_Directions for this task_.
In your copy, include no images and return each entry exactly as written.

Saved entries:

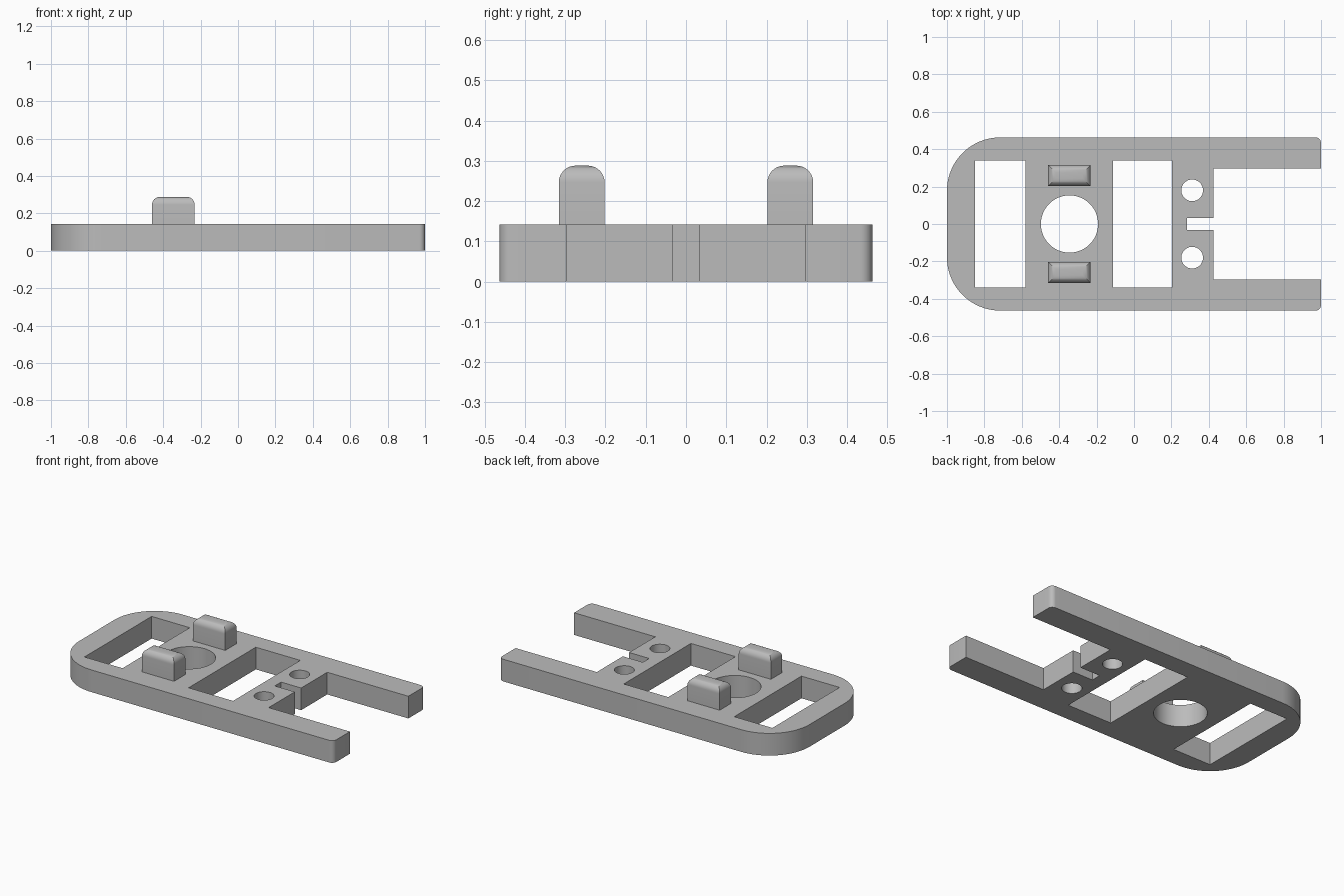
import bpy, bmesh, math
from mathutils import Matrix

if "Cube" in bpy.data.objects:
    bpy.data.objects.remove(bpy.data.objects["Cube"])

THICK = 0.142
HALF_Y = 0.463

grey = bpy.data.materials.new("light_grey")
grey.use_nodes = True
grey.diffuse_color = (0.5, 0.5, 0.5, 1)
grey.node_tree.nodes["Principled BSDF"].inputs["Base Color"].default_value = (0.5, 0.5, 0.5, 1)


def finish(name, bm):
    bmesh.ops.recalc_face_normals(bm, faces=bm.faces)
    mesh = bpy.data.meshes.new(name)
    bm.to_mesh(mesh)
    bm.free()
    mesh.materials.append(grey)
    obj = bpy.data.objects.new(name, mesh)
    bpy.context.collection.objects.link(obj)
    return obj


def add_box(bm, x0, x1, y0, y1, z0, z1):
    mat = Matrix.Translation(((x0 + x1) / 2, (y0 + y1) / 2, (z0 + z1) / 2))
    mat = mat @ Matrix.Diagonal((x1 - x0, y1 - y0, z1 - z0, 1))
    return bmesh.ops.create_cube(bm, size=1, matrix=mat)["verts"]


def add_prism(bm, points, z0, z1):
    face = bm.faces.new([bm.verts.new((x, y, z0)) for x, y in points])
    top = bmesh.ops.extrude_face_region(bm, geom=[face])["geom"]
    verts = [v for v in top if isinstance(v, bmesh.types.BMVert)]
    bmesh.ops.translate(bm, verts=verts, vec=(0, 0, z1 - z0))


def arc(cx, cy, r, start, sweep, steps):
    angles = [math.radians(start + sweep * i / steps) for i in range(steps + 1)]
    return [(cx + r * math.cos(a), cy + r * math.sin(a)) for a in angles]


def cut(target, bm):
    cutter = finish("cutter", bm)
    cutter.hide_render = True
    mod = target.modifiers.new("cut", "BOOLEAN")
    mod.object = cutter
    mod.solver = "EXACT"
    bpy.context.view_layer.objects.active = target
    bpy.ops.object.modifier_apply(modifier=mod.name)
    bpy.data.objects.remove(cutter)


def smooth(obj):
    bpy.ops.object.select_all(action="DESELECT")
    obj.select_set(True)
    bpy.context.view_layer.objects.active = obj
    bpy.ops.object.shade_smooth_by_angle(angle=math.radians(30))


# Base plate: wide rounded end on the right, small corners on the open end
BIG, SMALL = 0.285, 0.03
outline = (arc(1 - SMALL, HALF_Y - SMALL, SMALL, 0, 90, 6)
           + arc(-1 + BIG, HALF_Y - BIG, BIG, 90, 90, 24)
           + arc(-1 + BIG, BIG - HALF_Y, BIG, 180, 90, 24)
           + arc(1 - SMALL, SMALL - HALF_Y, SMALL, 270, 90, 6))
bm = bmesh.new()
add_prism(bm, outline, 0, THICK)
plate = finish("base_plate", bm)

# Windows, fork opening and round holes
bm = bmesh.new()
for x0, x1, half in ((-0.85, -0.58, 0.34), (-0.112, 0.203, 0.34), (0.425, 1.2, 0.296)):
    add_box(bm, x0, x1, -half, half, -0.1, 0.3)
for cx, cy, r in ((-0.345, 0, 0.153), (0.311, 0.18, 0.058), (0.311, -0.18, 0.058)):
    add_prism(bm, arc(cx, cy, r, 0, 352.5, 47), -0.1, 0.3)
cut(plate, bm)

# Narrow slot behind the fork opening
bm = bmesh.new()
add_box(bm, 0.283, 0.5, -0.032, 0.032, -0.1, 0.3)
cut(plate, bm)
smooth(plate)

# Two upright lugs with rounded top edges
for name, side in (("back_lug", 1), ("front_lug", -1)):
    bm = bmesh.new()
    y0, y1 = sorted((0.202 * side, 0.316 * side))
    add_box(bm, -0.46, -0.232, y0, y1, THICK - 0.01, 0.288)
    top_edges = [e for e in bm.edges if all(v.co.z > 0.28 for v in e.verts)]
    bmesh.ops.bevel(bm, geom=top_edges, offset=0.042, segments=8, profile=0.5,
                    affect="EDGES")
    smooth(finish(name, bm))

_Written response_.
import bpy, bmesh, math
from mathutils import Matrix

if "Cube" in bpy.data.objects:
    bpy.data.objects.remove(bpy.data.objects["Cube"])

THICK = 0.142
HALF_Y = 0.463

grey = bpy.data.materials.new("light_grey")
grey.use_nodes = True
grey.diffuse_color = (0.5, 0.5, 0.5, 1)
grey.node_tree.nodes["Principled BSDF"].inputs["Base Color"].default_value = (0.5, 0.5, 0.5, 1)


def finish(name, bm):
    bmesh.ops.recalc_face_normals(bm, faces=bm.faces)
    mesh = bpy.data.meshes.new(name)
    bm.to_mesh(mesh)
    bm.free()
    mesh.materials.append(grey)
    obj = bpy.data.objects.new(name, mesh)
    bpy.context.collection.objects.link(obj)
    return obj


def add_box(bm, x0, x1, y0, y1, z0, z1):
    mat = Matrix.Translation(((x0 + x1) / 2, (y0 + y1) / 2, (z0 + z1) / 2))
    mat = mat @ Matrix.Diagonal((x1 - x0, y1 - y0, z1 - z0, 1))
    return bmesh.ops.create_cube(bm, size=1, matrix=mat)["verts"]


def add_prism(bm, points, z0, z1):
    face = bm.faces.new([bm.verts.new((x, y, z0)) for x, y in points])
    top = bmesh.ops.extrude_face_region(bm, geom=[face])["geom"]
    verts = [v for v in top if isinstance(v, bmesh.types.BMVert)]
    bmesh.ops.translate(bm, verts=verts, vec=(0, 0, z1 - z0))


def arc(cx, cy, r, start, sweep, steps):
    angles = [math.radians(start + sweep * i / steps) for i in range(steps + 1)]
    return [(cx + r * math.cos(a), cy + r * math.sin(a)) for a in angles]


def cut(target, bm):
    cutter = finish("cutter", bm)
    cutter.hide_render = True
    mod = target.modifiers.new("cut", "BOOLEAN")
    mod.object = cutter
    mod.solver = "EXACT"
    bpy.context.view_layer.objects.active = target
    bpy.ops.object.modifier_apply(modifier=mod.name)
    bpy.data.objects.remove(cutter)


def smooth(obj):
    bpy.ops.object.select_all(action="DESELECT")
    obj.select_set(True)
    bpy.context.view_layer.objects.active = obj
    bpy.ops.object.shade_smooth_by_angle(angle=math.radians(30))


# Base plate: wide rounded end on the right, small corners on the open end
BIG, SMALL = 0.285, 0.03
outline = (arc(1 - SMALL, HALF_Y - SMALL, SMALL, 0, 90, 6)
           + arc(-1 + BIG, HALF_Y - BIG, BIG, 90, 90, 24)
           + arc(-1 + BIG, BIG - HALF_Y, BIG, 180, 90, 24)
           + arc(1 - SMALL, SMALL - HALF_Y, SMALL, 270, 90, 6))
bm = bmesh.new()
add_prism(bm, outline, 0, THICK)
plate = finish("base_plate", bm)

# Windows, fork opening and round holes
bm = bmesh.new()
for x0, x1, half in ((-0.85, -0.58, 0.34), (-0.112, 0.203, 0.34), (0.425, 1.2, 0.296)):
    add_box(bm, x0, x1, -half, half, -0.1, 0.3)
for cx, cy, r in ((-0.345, 0, 0.153), (0.311, 0.18, 0.058), (0.311, -0.18, 0.058)):
    add_prism(bm, arc(cx, cy, r, 0, 352.5, 47), -0.1, 0.3)
cut(plate, bm)

# Narrow slot behind the fork opening
bm = bmesh.new()
add_box(bm, 0.283, 0.5, -0.032, 0.032, -0.1, 0.3)
cut(plate, bm)
smooth(plate)

# Two upright lugs with rounded top edges
for name, side in (("back_lug", 1), ("front_lug", -1)):
    bm = bmesh.new()
    y0, y1 = sorted((0.202 * side, 0.316 * side))
    add_box(bm, -0.46, -0.232, y0, y1, THICK - 0.01, 0.288)
    top_edges = [e for e in bm.edges if all(v.co.z > 0.28 for v in e.verts)]
    bmesh.ops.bevel(bm, geom=top_edges, offset=0.042, segments=8, profile=0.5,
                    affect="EDGES")
    smooth(finish(name, bm))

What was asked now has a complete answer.